It’s a problem that many communities all over the country must deal with—traffic and general congestion following major special events.
Safety Harbor has been experiencing this issue for a while, as some events continue to grow in popularity, bringing more visitors, and in turn, more traffic, to the city’s quaint, yet compact, downtown district.
The issue was raised again on Monday night, after thousands of Fourth of July revelers attempted to leave town at the same time following another spectacular Safety Harbor fireworks display over Old Tampa Bay.
“The traffic after the fireworks tonight was absolutely horrible!” Fran Blanton wrote on Safety Harbor Connect’s Facebook page shortly after the city’s Independence Day celebration concluded.
“We were on third (sic) Avenue and Martin Luther King for over 45 minutes. Where in the world was traffic control tonight? If safety Harbor is going to continue to have these fireworks every year, they need to make sure that traffic runs smoother.”
Another commenter concurred with Blanton’s statement.
“Really disappointed last night,” Dee Walker Nasr wrote. “We attend tons of large scale functions so we are accustomed to the traffic after, but this was ridiculous.”
“…we literally sat in traffic for 45 minutes at a standstill before any movement at all. There didnt (sic) seems (sic) to be enough police to move traffic along.”
Additionally, Blanton said she “almost saw several fights while people were trying to get out of the traffic,” and she also witnessed people arguing in the area during the fireworks.
Unfortunately, problems of this nature have been plaguing the city for a couple of years now.
As Safety Harbor’s special events calendar continues to expand, and more people flock to the city’s burgeoning waterfront and downtown district for said events, residents, visitors and city officials have all spoken about the inconveniences that can accompany such growth.
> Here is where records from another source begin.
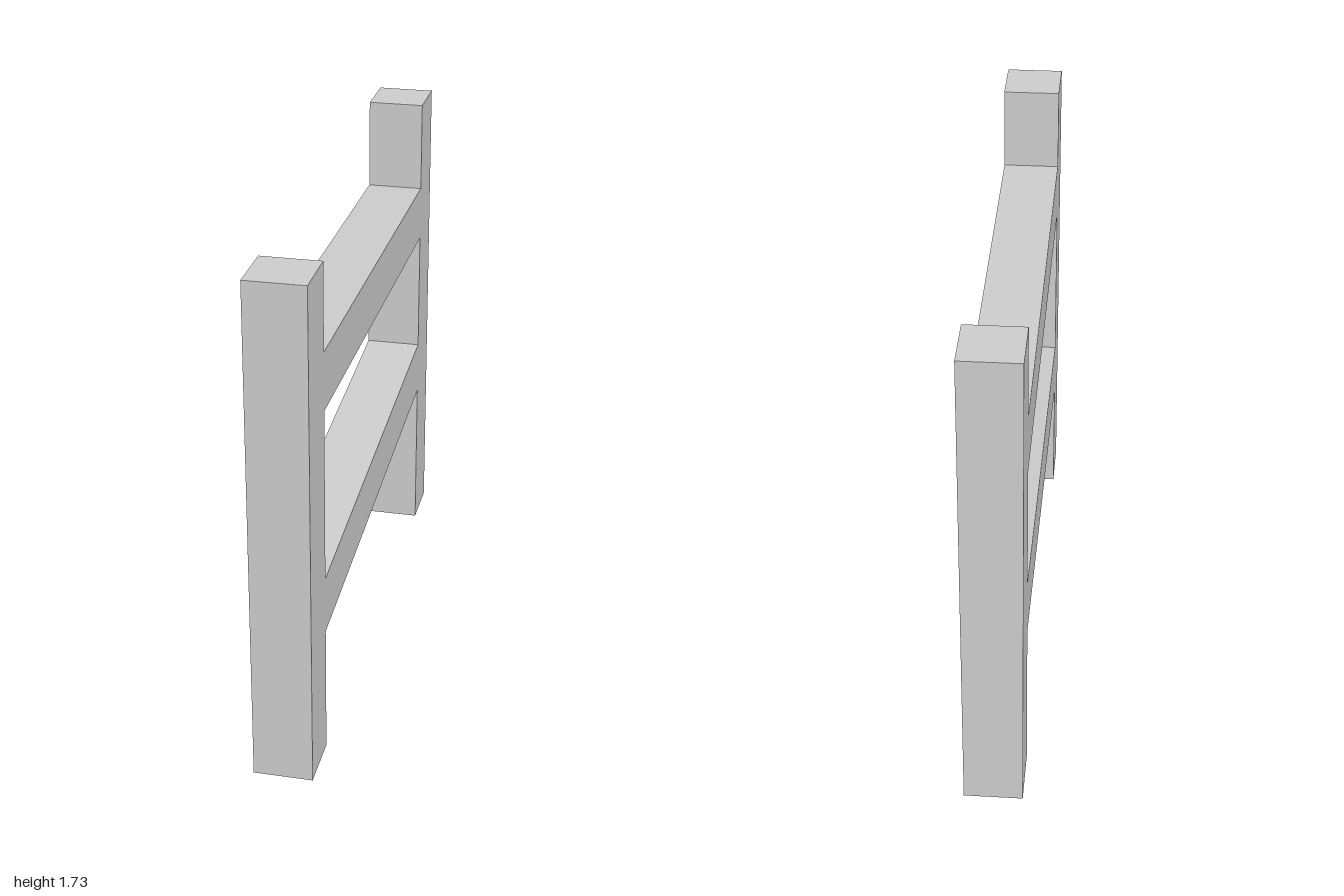
import * as THREE from 'three';

const THICK = 0.198; // square section shared by posts and rails
const HEIGHT = 1.73;
const INNER = 1 - THICK; // z of the posts' inner faces

export function createModel() {
  const group = new THREE.Group();
  const material = new THREE.MeshStandardMaterial({ color: 0xcccccc, flatShading: true });

  const add = (name, geometry) => {
    const mesh = new THREE.Mesh(geometry, material);
    mesh.name = name;
    group.add(mesh);
    return mesh;
  };

  // Upright posts
  for (const [name, side] of [['frontPost', 1], ['backPost', -1]]) {
    add(name, new THREE.BoxGeometry(THICK, HEIGHT, THICK))
      .position.set(0, HEIGHT / 2, side * (1 - THICK / 2));
  }

  // Sloping rails: boxes sheared so their ends stay flush with the posts
  const addRail = (name, frontY, backY) => {
    const geometry = new THREE.BoxGeometry(THICK, THICK, INNER * 2);
    const p = geometry.attributes.position;
    for (let i = 0; i < p.count; i++) {
      const t = (p.getZ(i) + INNER) / (INNER * 2);
      p.setY(i, p.getY(i) + THREE.MathUtils.lerp(backY, frontY, t));
    }
    geometry.computeVertexNormals();
    add(name, geometry);
  };
  addRail('upperRail', 1.338, 1.309);
  addRail('lowerRail', 0.546, 0.666);

  return group;
}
“All of you campaigned that you want Safety Harbor to remain a small town, quaint, etc…but overuse of the marina and waterfront park has taken away a pleasant lifestyle that we expect to have here,” resident Patrick Whalen told the City Commission in May 2015.
At the time, Mayor Andy Steingold said he agreed with Whalen.
“I tend to agree with him,” Steingold said. “At some point we need to put a ceiling on the number of events we have here in Safety Harbor.”
“A few of the events I have attended, quite frankly, they weren’t really worthy of shutting down roads or shutting down the marina,” he added. “Maybe…that’s something we should discuss.”
Recently, city officials worked with Best Damn Race organizer Nick Zivolich regarding the traffic issues stemming from his popular annual road race, and they are currently studying the daily traffic patterns on Main Street.
But while the subject has been addressed in the past, the fact is, it’s inherently difficult to mitigate the effects of a situation where thousands of people, and hundreds of vehicles, are attempting to exit a relatively small area, featuring narrow, one-lane roads, at the same time.
Of course there is always one option, albeit one that’s only available to a small segment of Safety Harbor event attendees.
“We walked and had a great night!” Steven Barnard said in reply to Blanton’s comment.
- City to conduct additional Main Street traffic study
- 2017 Best Damn Race approved, race founder praised by City Commission
- Mayor calls for “ceiling” on special events in Safety Harbor